Steve Hill has already played a significant role in shaping the future of Las Vegas tourism.
Hill led the charge for a room tax increase to partially fund the Las Vegas stadium (Hill is director of the Las Vegas Stadium Authority) and the Las Vegas Convention Center expansion project. Additionally, while he was the director of the Governor’s Office of Economic Development, he helped lure Amazon, Apple, Tesla and other major companies to Nevada.
Now, he is facing a new challenge.
The Las Vegas Visitors and Convention Authority board of directors last week appointed Hill as chief executive officer of the authority, where he will replace longtime head Rossi Ralenkotter, who retires Aug. 31. Hill has worked for the authority since January as its chief operating officer.
“Rossi will tell you this; this is not a one-man show,” Hill said. “I think I can do a good job with the organization.”
Ralenkotter will stay on with the LVCVA in a consulting capacity for 18 months, which will help Hill’s transition into his new role. Hill's compensation will be determined at a September board meeting; Ralenkotter was making $440,400 a year.

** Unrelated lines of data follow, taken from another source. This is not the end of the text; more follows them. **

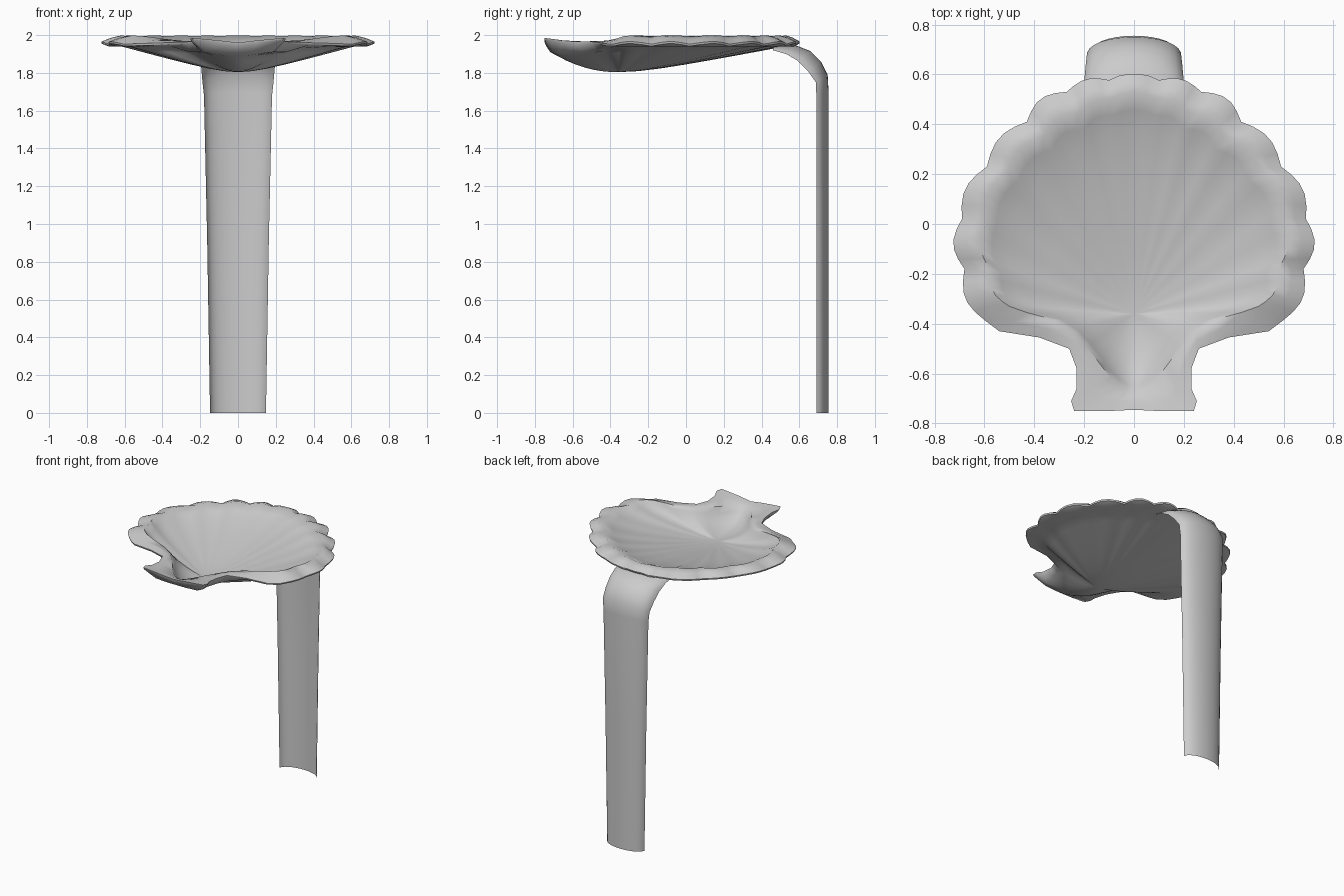
import bpy, math
from mathutils import Vector

if "Cube" in bpy.data.objects:
    bpy.data.objects.remove(bpy.data.objects["Cube"])


def make_object(name, verts, faces, angle):
    mesh = bpy.data.meshes.new(name)
    mesh.from_pydata([tuple(v) for v in verts], [], faces)
    mesh.update()
    ob = bpy.data.objects.new(name, mesh)
    bpy.context.collection.objects.link(ob)
    bpy.ops.object.select_all(action='DESELECT')
    ob.select_set(True)
    bpy.context.view_layer.objects.active = ob
    bpy.ops.object.shade_smooth_by_angle(angle=math.radians(angle))


def scallops(start, valleys, bulge, z_valley, z_lobe):
    """Half outline: arcs bulging outward between the valley points."""
    pts = [Vector((*p, z_lobe)) for p in start]
    for i, (a, b) in enumerate(zip(valleys, valleys[1:])):
        a, b = Vector(a), Vector(b)
        d = (b - a).normalized()
        out = Vector((-d.y, d.x))
        for k in range(5):
            s = k / 5
            w = math.sin(math.pi * s)
            p = a.lerp(b, s) + out * bulge * w * (0.7 if i == 0 else 1)
            pts.append(Vector((p.x, p.y, z_valley + (z_lobe - z_valley) * w)))
    pts.append(Vector((*valleys[-1], z_valley)))
    return pts


def mirror(half):
    return half + [Vector((-p.x, p.y, p.z)) for p in reversed(half[1:-1])]


# Scalloped rim, then the two square ears at the front
outer = scallops([(0, .602), (.055, .597)],
                 [(.10, .577), (.27, .53), (.43, .41), (.59, .23),
                  (.69, .02), (.68, -.18), (.60, -.385)], .040, 1.952, 1.966)
outer += [Vector(p) for p in (
    (.54, -.43, 1.955), (.38, -.455, 1.96), (.26, -.50, 1.965), (.23, -.58, 1.965),
    (.23, -.66, 1.972), (.252, -.71, 1.98), (.24, -.75, 1.985), (.10, -.75, 1.972),
    (0, -.745, 1.96))]
inner = scallops([(0, .53), (.05, .522)],
                 [(.09, .505), (.22, .445), (.36, .355), (.50, .225),
                  (.60, .03), (.58, -.18), (.50, -.33)], .030, 1.994, 1.998)
inner += [Vector(p) for p in (
    (.43, -.355, 1.985), (.32, -.385, 1.972), (.245, -.43, 1.965), (.19, -.49, 1.96),
    (.13, -.57, 1.955), (.09, -.62, 1.95), (.06, -.65, 1.945), (.03, -.672, 1.942),
    (0, -.68, 1.94))]
outer, inner = mirror(outer), mirror(inner)
low = Vector((0, -.36, 0))


def bowl_ring(t, lift):
    """Ring of the bowl: rounded at the deep end, rising evenly to the back."""
    ring = []
    for p in inner:
        d = Vector((p.x, p.y, 0)) - low
        u = min(1, max(0, (.35 - d.normalized().y) / 1.35))
        f = u * u * (3 - 2 * u)
        e = .22
        back = .137 * (math.sqrt(t * t + e * e) - e) / (math.sqrt(1 + e * e) - e)
        front = .085 * t ** 2.1
        q = low + d * t
        q.z = 1.804 + back + (front - back) * f + lift
        if lift:                            # inside curves up to the rim
            q.z += .03 * max(0, (t - .6) / .4) ** 2
        ring.append(q)
    return ring


# Basin surface from inside floor, over the lip, to the underside
rings = [bowl_ring(t, .02) for t in (.12, .25, .4, .55, .7, .82, .92)]
rings.append(inner)
rings.append([i.lerp(o, .5) + Vector((0, 0, .004)) for i, o in zip(inner, outer)])
rings.append(outer)
rings.append([o + (i - o) * .03 + Vector((0, 0, -.012)) for i, o in zip(inner, outer)])
under = []
for i, o in zip(inner, outer):
    q = o.lerp(i, .4)
    q.z = 1.91 if o.y < -.48 else 1.94
    under.append(q)
rings.append(under)
rings += [bowl_ring(t, 0) for t in (1, .85, .7, .55, .4, .25, .12)]
n = len(outer)
verts = [p for r in rings for p in r]
faces = [(r * n + k, (r + 1) * n + k, (r + 1) * n + (k + 1) % n, r * n + (k + 1) % n)
         for r in range(len(rings) - 1) for k in range(n)]
top_c, bot_c = len(verts), len(verts) + 1
verts += [low + Vector((0, 0, 1.824)), low + Vector((0, 0, 1.804))]
last = (len(rings) - 1) * n
for k in range(n):
    faces.append((top_c, k, (k + 1) % n))
    faces.append((bot_c, last + (k + 1) % n, last + k))
make_object("shell_basin", verts, faces, 50)

# Pedestal: bowed sheet; rows give centre y,z, edge y,z and half width
rows = [(.755, 0, .69, 0, .148), (.755, .9, .69, .9, .163), (.755, 1.7, .69, 1.68, .18),
        (.75, 1.79, .688, 1.75, .188), (.715, 1.86, .645, 1.81, .193),
        (.66, 1.915, .59, 1.865, .198), (.58, 1.946, .53, 1.9, .203),
        (.47, 1.95, .46, 1.92, .207)]
m = 14
edge = math.radians(80)
verts, faces = [], []
for yc, zc, ye, ze, w in rows:
    for k in range(m + 1):
        a = -edge + 2 * edge * k / m
        s = ((math.cos(a) - math.cos(edge)) / (1 - math.cos(edge)))
        s = max(0, s) ** .9
        verts.append((w * math.sin(a) / math.sin(edge),
                      ye + (yc - ye) * s, ze + (zc - ze) * s))
for r in range(len(rows) - 1):
    for k in range(m):
        a = r * (m + 1) + k
        faces.append((a, a + m + 1, a + m + 2, a + 1))
make_object("pedestal", verts, faces, 60)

Gov. Brian Sandoval, who appointed Hill to the Office of Economic Development and the Stadium Authority, said he had no doubt Hill was the right choice to become just the third CEO of the LVCVA in the last 27 years.

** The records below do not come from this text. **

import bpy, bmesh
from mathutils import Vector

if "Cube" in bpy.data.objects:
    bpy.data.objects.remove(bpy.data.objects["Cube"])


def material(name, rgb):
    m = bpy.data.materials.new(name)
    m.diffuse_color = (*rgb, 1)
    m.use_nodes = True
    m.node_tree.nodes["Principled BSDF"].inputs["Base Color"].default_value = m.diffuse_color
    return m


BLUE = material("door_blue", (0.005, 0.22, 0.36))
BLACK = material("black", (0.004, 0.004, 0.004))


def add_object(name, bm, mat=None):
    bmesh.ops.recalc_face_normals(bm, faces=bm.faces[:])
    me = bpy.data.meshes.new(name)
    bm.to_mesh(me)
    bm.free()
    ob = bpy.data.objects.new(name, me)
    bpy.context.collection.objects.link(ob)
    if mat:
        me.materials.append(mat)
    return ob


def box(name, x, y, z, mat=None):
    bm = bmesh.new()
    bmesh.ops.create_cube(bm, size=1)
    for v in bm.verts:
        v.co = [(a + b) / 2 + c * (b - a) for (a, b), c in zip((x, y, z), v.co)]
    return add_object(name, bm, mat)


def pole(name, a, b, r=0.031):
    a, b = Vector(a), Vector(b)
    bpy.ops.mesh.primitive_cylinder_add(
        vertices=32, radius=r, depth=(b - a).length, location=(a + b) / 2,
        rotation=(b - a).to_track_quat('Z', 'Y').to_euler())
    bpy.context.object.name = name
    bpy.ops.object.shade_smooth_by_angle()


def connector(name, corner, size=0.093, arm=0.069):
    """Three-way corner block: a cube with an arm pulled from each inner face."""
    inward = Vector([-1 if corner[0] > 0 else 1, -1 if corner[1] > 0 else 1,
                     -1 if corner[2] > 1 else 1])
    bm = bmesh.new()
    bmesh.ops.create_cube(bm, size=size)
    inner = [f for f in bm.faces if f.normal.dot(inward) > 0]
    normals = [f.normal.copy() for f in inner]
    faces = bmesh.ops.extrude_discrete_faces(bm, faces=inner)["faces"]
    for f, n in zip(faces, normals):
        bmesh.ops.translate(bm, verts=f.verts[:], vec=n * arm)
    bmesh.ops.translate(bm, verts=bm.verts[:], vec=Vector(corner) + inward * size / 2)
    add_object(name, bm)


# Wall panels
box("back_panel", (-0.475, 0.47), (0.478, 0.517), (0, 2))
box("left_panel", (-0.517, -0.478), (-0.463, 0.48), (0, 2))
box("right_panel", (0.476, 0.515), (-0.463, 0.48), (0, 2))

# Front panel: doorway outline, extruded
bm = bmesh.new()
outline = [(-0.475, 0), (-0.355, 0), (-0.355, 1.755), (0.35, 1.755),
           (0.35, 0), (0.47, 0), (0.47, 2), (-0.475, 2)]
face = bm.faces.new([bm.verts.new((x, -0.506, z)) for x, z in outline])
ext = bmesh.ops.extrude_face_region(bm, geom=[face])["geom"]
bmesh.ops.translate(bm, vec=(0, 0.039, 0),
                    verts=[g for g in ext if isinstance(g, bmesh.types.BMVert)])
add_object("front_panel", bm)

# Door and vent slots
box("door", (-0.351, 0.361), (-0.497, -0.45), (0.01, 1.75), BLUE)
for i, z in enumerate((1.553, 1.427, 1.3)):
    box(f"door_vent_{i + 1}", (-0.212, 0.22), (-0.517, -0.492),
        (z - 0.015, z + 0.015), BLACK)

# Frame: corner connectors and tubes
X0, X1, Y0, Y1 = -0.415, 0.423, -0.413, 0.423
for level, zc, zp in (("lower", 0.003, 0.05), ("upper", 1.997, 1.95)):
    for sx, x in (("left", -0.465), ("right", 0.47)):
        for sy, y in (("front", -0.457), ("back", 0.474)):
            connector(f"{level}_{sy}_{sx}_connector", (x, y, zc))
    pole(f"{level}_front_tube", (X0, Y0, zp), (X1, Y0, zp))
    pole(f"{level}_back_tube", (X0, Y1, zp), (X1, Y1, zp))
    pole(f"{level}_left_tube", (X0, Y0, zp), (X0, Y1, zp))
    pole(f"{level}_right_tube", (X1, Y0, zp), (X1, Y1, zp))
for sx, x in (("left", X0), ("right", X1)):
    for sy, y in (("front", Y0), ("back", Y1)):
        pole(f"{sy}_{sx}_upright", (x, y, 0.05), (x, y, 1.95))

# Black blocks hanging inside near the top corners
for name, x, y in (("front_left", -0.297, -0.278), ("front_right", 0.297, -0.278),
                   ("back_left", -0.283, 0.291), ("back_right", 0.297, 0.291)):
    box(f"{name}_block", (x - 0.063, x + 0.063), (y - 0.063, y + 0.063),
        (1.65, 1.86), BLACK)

“As an entrepreneur, Steve Hill helped build many resorts on the Strip and as the inaugural leader of my Office of Economic Development, he helped make Nevada an attractive place to build businesses, bringing some of the world’s most innovative companies to the Silver State,” Sandoval said in a statement. “I know Steve will be equally successful at the LVCVA; he is the right person, at the right time to lead the organization.”

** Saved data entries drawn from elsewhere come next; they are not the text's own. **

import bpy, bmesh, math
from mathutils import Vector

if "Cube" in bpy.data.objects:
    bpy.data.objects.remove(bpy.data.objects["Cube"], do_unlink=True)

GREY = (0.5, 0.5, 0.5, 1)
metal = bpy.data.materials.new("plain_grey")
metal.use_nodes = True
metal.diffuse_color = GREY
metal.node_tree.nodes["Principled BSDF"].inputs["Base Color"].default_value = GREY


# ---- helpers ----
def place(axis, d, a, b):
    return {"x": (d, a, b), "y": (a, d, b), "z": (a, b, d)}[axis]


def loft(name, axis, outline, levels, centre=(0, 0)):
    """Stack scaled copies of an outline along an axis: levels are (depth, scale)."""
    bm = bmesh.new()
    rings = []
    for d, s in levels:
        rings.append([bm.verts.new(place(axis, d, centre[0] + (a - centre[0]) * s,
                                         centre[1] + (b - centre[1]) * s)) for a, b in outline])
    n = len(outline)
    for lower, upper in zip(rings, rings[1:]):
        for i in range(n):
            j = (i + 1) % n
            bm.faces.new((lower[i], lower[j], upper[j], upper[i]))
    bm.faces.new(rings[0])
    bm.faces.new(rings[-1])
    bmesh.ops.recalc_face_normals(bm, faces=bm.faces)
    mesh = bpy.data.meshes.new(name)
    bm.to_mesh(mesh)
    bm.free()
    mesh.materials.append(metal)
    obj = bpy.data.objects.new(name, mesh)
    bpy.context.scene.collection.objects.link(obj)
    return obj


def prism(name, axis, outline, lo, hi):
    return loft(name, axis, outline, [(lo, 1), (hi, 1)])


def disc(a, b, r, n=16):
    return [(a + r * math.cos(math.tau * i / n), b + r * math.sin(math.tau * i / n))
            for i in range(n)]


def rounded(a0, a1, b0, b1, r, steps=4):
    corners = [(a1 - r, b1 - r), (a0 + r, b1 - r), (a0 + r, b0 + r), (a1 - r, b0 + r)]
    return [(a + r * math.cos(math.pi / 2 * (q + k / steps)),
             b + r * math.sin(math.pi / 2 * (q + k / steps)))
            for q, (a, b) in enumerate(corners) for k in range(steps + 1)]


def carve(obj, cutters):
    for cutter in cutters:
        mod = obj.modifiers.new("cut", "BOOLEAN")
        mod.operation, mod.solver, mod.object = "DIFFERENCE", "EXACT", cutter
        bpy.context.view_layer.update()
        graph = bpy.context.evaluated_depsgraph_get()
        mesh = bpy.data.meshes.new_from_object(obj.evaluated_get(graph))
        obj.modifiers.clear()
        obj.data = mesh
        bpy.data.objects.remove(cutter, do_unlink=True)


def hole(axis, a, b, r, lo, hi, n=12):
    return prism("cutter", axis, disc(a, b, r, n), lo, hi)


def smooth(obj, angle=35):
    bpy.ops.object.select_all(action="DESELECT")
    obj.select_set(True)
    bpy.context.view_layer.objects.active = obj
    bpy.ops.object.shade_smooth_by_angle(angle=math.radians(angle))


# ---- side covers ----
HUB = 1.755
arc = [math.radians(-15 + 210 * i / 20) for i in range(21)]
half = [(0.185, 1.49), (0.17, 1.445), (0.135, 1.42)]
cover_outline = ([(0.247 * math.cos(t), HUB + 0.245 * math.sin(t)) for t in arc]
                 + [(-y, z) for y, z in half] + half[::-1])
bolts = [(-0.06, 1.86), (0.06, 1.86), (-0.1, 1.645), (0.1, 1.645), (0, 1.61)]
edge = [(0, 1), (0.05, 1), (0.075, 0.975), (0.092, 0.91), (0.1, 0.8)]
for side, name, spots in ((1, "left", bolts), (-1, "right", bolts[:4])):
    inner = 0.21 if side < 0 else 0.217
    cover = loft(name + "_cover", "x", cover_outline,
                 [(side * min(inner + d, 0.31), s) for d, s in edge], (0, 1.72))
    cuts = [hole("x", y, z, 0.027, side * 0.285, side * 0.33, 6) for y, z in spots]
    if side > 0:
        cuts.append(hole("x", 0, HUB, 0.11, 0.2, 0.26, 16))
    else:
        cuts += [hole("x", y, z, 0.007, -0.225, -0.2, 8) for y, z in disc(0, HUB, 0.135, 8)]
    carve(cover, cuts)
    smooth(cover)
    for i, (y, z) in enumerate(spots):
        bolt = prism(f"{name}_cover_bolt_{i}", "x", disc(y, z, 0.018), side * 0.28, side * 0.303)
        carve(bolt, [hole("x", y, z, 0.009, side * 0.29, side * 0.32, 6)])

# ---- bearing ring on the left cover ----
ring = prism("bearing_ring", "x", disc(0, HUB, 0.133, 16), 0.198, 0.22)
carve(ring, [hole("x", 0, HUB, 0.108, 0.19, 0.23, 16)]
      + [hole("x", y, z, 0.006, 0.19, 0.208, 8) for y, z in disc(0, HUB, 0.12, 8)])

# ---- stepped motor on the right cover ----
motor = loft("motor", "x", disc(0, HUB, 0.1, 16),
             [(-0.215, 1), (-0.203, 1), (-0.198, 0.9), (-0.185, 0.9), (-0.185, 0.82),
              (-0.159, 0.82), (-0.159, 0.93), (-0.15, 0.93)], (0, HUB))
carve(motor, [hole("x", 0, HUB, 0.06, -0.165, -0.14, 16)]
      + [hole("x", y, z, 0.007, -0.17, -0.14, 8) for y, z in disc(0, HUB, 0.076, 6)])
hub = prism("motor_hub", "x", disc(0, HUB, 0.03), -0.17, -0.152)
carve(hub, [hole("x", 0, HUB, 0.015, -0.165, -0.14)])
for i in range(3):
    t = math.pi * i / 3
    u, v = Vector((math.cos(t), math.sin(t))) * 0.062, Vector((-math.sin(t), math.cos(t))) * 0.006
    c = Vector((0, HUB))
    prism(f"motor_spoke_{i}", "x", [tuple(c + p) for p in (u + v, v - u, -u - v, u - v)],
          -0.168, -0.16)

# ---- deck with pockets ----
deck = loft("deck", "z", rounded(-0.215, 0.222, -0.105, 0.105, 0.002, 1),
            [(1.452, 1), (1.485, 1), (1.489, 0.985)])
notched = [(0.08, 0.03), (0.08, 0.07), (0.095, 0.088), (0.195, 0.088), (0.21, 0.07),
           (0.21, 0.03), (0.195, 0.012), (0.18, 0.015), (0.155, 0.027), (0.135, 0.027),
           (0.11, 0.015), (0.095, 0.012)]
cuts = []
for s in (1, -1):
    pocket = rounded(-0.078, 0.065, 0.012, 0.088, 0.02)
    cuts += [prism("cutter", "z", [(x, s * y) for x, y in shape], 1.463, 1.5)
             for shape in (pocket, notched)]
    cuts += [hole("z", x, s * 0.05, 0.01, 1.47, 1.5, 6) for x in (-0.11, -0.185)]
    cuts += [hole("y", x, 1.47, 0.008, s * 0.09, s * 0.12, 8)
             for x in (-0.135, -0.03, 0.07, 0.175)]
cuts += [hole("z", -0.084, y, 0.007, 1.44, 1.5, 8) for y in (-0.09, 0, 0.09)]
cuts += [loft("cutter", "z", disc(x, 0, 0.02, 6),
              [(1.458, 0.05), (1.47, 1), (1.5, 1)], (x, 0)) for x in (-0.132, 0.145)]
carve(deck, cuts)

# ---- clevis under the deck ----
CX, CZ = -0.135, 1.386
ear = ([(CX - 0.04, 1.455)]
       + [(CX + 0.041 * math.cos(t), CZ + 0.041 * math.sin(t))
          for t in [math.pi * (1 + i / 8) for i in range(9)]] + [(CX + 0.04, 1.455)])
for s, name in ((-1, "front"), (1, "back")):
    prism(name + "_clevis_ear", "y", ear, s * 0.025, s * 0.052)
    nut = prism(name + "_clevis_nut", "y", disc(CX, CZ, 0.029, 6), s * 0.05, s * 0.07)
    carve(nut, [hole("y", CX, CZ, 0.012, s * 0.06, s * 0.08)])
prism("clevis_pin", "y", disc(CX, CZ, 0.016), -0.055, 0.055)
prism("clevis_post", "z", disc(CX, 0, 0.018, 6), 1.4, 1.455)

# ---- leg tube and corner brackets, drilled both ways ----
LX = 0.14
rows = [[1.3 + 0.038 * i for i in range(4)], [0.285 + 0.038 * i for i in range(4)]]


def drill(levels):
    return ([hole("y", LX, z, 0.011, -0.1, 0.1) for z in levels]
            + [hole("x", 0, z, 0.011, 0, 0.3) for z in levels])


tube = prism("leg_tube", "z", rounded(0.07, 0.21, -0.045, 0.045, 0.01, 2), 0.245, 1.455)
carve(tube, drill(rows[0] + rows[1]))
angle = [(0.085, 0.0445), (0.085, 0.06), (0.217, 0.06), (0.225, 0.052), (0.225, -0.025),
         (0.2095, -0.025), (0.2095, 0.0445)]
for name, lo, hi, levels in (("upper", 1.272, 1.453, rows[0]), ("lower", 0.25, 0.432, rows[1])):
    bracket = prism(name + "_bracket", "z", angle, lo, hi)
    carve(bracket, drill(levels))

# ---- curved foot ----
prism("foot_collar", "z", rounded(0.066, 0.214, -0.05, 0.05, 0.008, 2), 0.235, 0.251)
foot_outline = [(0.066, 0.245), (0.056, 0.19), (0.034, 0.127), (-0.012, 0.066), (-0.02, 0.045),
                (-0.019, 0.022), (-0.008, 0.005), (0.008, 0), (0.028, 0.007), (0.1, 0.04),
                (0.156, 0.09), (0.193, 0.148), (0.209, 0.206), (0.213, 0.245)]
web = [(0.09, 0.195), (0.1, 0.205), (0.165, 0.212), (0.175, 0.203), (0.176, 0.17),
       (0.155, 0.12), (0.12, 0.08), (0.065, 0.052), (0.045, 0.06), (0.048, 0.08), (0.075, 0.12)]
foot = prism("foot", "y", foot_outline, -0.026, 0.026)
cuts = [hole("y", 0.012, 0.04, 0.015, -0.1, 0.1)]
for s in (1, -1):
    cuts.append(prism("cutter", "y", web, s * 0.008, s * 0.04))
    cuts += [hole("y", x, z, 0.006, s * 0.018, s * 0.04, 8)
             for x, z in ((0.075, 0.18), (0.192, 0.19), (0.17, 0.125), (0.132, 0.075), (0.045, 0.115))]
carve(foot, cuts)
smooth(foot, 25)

Hill is taking the reins of the authority during an economic boom. In addition to the stadium and convention center projects, Hill pointed to construction of Resorts World Las Vegas and The Drew (the development on 24.5 acres on the north Strip; formerly Fontainebleau).
“There’s real momentum, which we haven’t had in about a decade,” he said.
Hill said focusing on the millennial demographic will help ensure the future success of Las Vegas.
“We need to look at who our customers are going to be in the future, mainly the millennials, and learn how to be as attractive to them as we are to everybody else who has preceded them,” he said.